Okay, guys, that’s all I got for another year. Time to catch up on all the sleep I missed while baking and partying and watching all these specials.  Also, we have a big family cruise coming up in a couple of months and Tropical Santa here is reminding me that I need to get busy planning that.

I’ll be back here on the 25th of every month again in 2018, taking a look at some holiday shorts until it’s time to start back up with next year’s specials.

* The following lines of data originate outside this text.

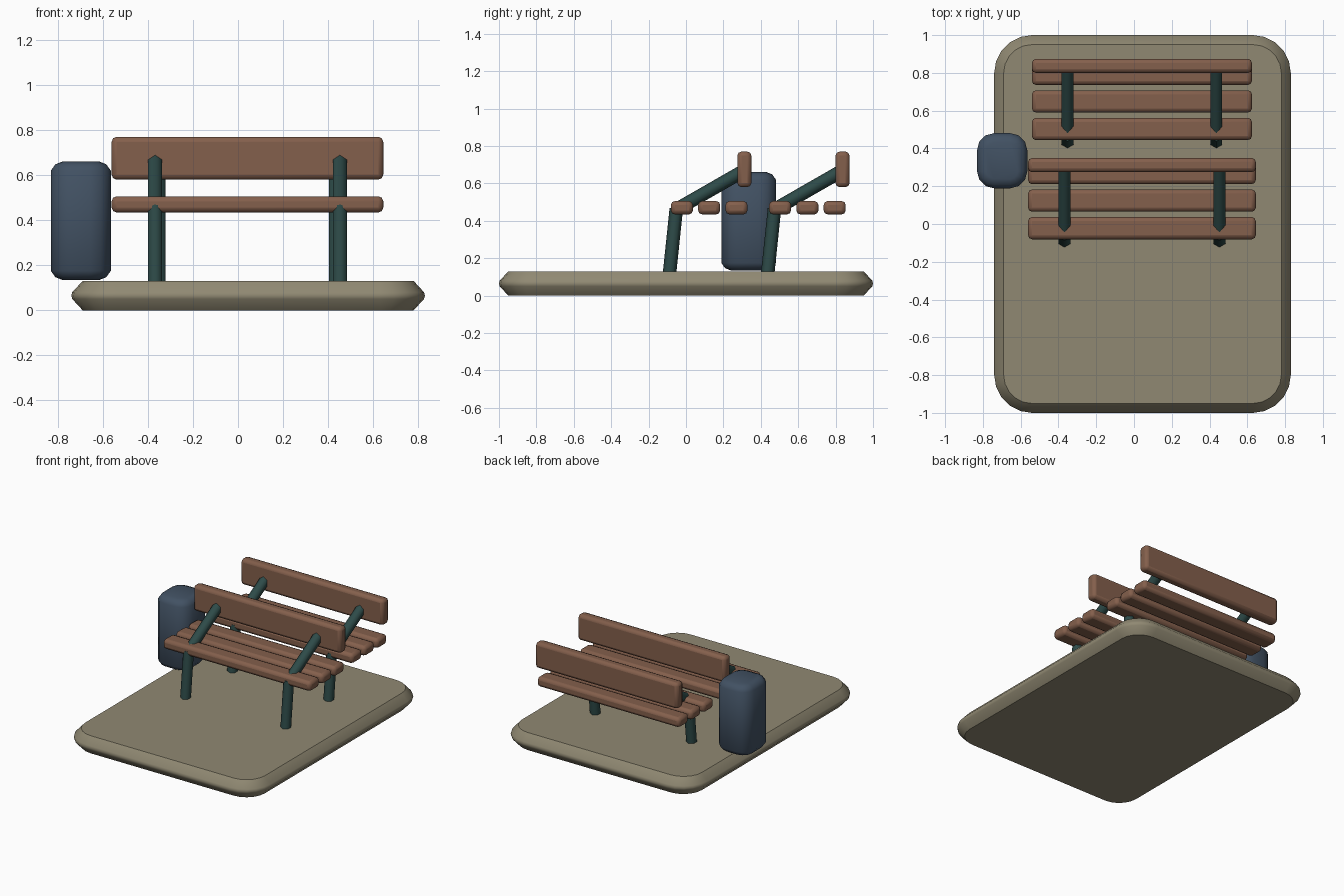
import bpy, bmesh, math
from mathutils import Vector

cube = bpy.data.objects.get("Cube")
if cube:
    bpy.data.objects.remove(cube, do_unlink=True)


def material(name, rgb):
    m = bpy.data.materials.new(name)
    m.use_nodes = True
    m.diffuse_color = (*rgb, 1)
    m.node_tree.nodes["Principled BSDF"].inputs["Base Color"].default_value = (*rgb, 1)
    return m


STONE = material("stone", (0.28, 0.25, 0.17))
WOOD = material("wood", (0.23, 0.115, 0.072))
IRON = material("green_iron", (0.027, 0.07, 0.066))
STEEL = material("blue_steel", (0.054, 0.083, 0.125))


def finish(obj, name, mat, angle=40):
    obj.name = name
    obj.data.materials.append(mat)
    bpy.ops.object.select_all(action="DESELECT")
    obj.select_set(True)
    bpy.context.view_layer.objects.active = obj
    bpy.ops.object.shade_smooth_by_angle(angle=math.radians(angle))
    return obj


def rounded_block(name, mat, center, half, radius, steps, layers, angle):
    """Stack of rounded rectangles; layers are (height, inset) pairs."""
    bm = bmesh.new()
    rings = []
    for z, inset in layers:
        ring = []
        r = radius - inset
        for i, (sx, sy) in enumerate([(1, 1), (-1, 1), (-1, -1), (1, -1)]):
            for s in range(steps + 1):
                a = math.pi / 2 * (i + s / steps)
                ring.append(bm.verts.new((
                    center[0] + sx * (half[0] - radius) + r * math.cos(a),
                    center[1] + sy * (half[1] - radius) + r * math.sin(a), z)))
        rings.append(ring)
    n = len(rings[0])
    for low, high in zip(rings, rings[1:]):
        for i in range(n):
            j = (i + 1) % n
            bm.faces.new((low[i], low[j], high[j], high[i]))
    bm.faces.new(rings[0][::-1])
    bm.faces.new(rings[-1])
    mesh = bpy.data.meshes.new(name)
    bm.to_mesh(mesh)
    bm.free()
    obj = bpy.data.objects.new(name, mesh)
    bpy.context.collection.objects.link(obj)
    return finish(obj, name, mat, angle)


def plank(name, center, size):
    bpy.ops.mesh.primitive_cube_add(size=1, location=center)
    obj = bpy.context.object
    obj.scale = size
    bpy.ops.object.transform_apply(location=False, rotation=False, scale=True)
    bev = obj.modifiers.new("rounded_edges", "BEVEL")
    bev.width = 0.022
    bev.segments = 2
    return finish(obj, name, WOOD, 50)


def bar(name, start, end, radius=0.036):
    """Six-sided bar with a ridge along its upper side."""
    a, b = Vector(start), Vector(end)
    d = b - a
    bpy.ops.mesh.primitive_cylinder_add(vertices=6, radius=radius, depth=d.length,
                                        location=(a + b) / 2)
    obj = bpy.context.object
    # Bars lean only in the y-z plane
    obj.rotation_euler.x = -math.atan2(d.y, d.z)
    return finish(obj, name, IRON, 65)


def bench(label, y, length, post_gap):
    x = 0.042
    for i in range(3):
        plank(f"{label}_seat_slat_{i + 1}", (x, y - 0.022 + 0.146 * i, 0.47),
              (length, 0.118, 0.072))
    plank(f"{label}_backrest", (x, y + 0.312, 0.675), (length, 0.075, 0.19))
    for side, s in (("right", -1), ("left", 1)):
        px = x + s * post_gap
        bar(f"{label}_{side}_leg", (px, y - 0.088, 0.12), (px, y - 0.052, 0.465))
        bar(f"{label}_{side}_back_support", (px, y - 0.04, 0.467), (px, y + 0.3, 0.662))


# Paved base with a chamfered rim
rounded_block("base", STONE, (0.045, 0), (0.785, 1), 0.2, 5,
              [(0, 0.05), (0.05, 0.004), (0.065, 0), (0.08, 0.004), (0.13, 0.05)], 40)

# Two benches, one behind the other
bench("front_bench", 0, 1.206, 0.41)
bench("rear_bench", 0.525, 1.165, 0.394)

# Litter bin beside the benches
rounded_block("litter_bin", STEEL, (-0.698, 0.335), (0.133, 0.146), 0.09, 3,
              [(0.135, 0.05), (0.147, 0.02), (0.175, 0),
               (0.62, 0), (0.648, 0.02), (0.66, 0.05)], 60)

I hope Christmas was good to you and your loved ones, and that the coming year brings you all kinds of delights. See you in January, friends!santa-tropical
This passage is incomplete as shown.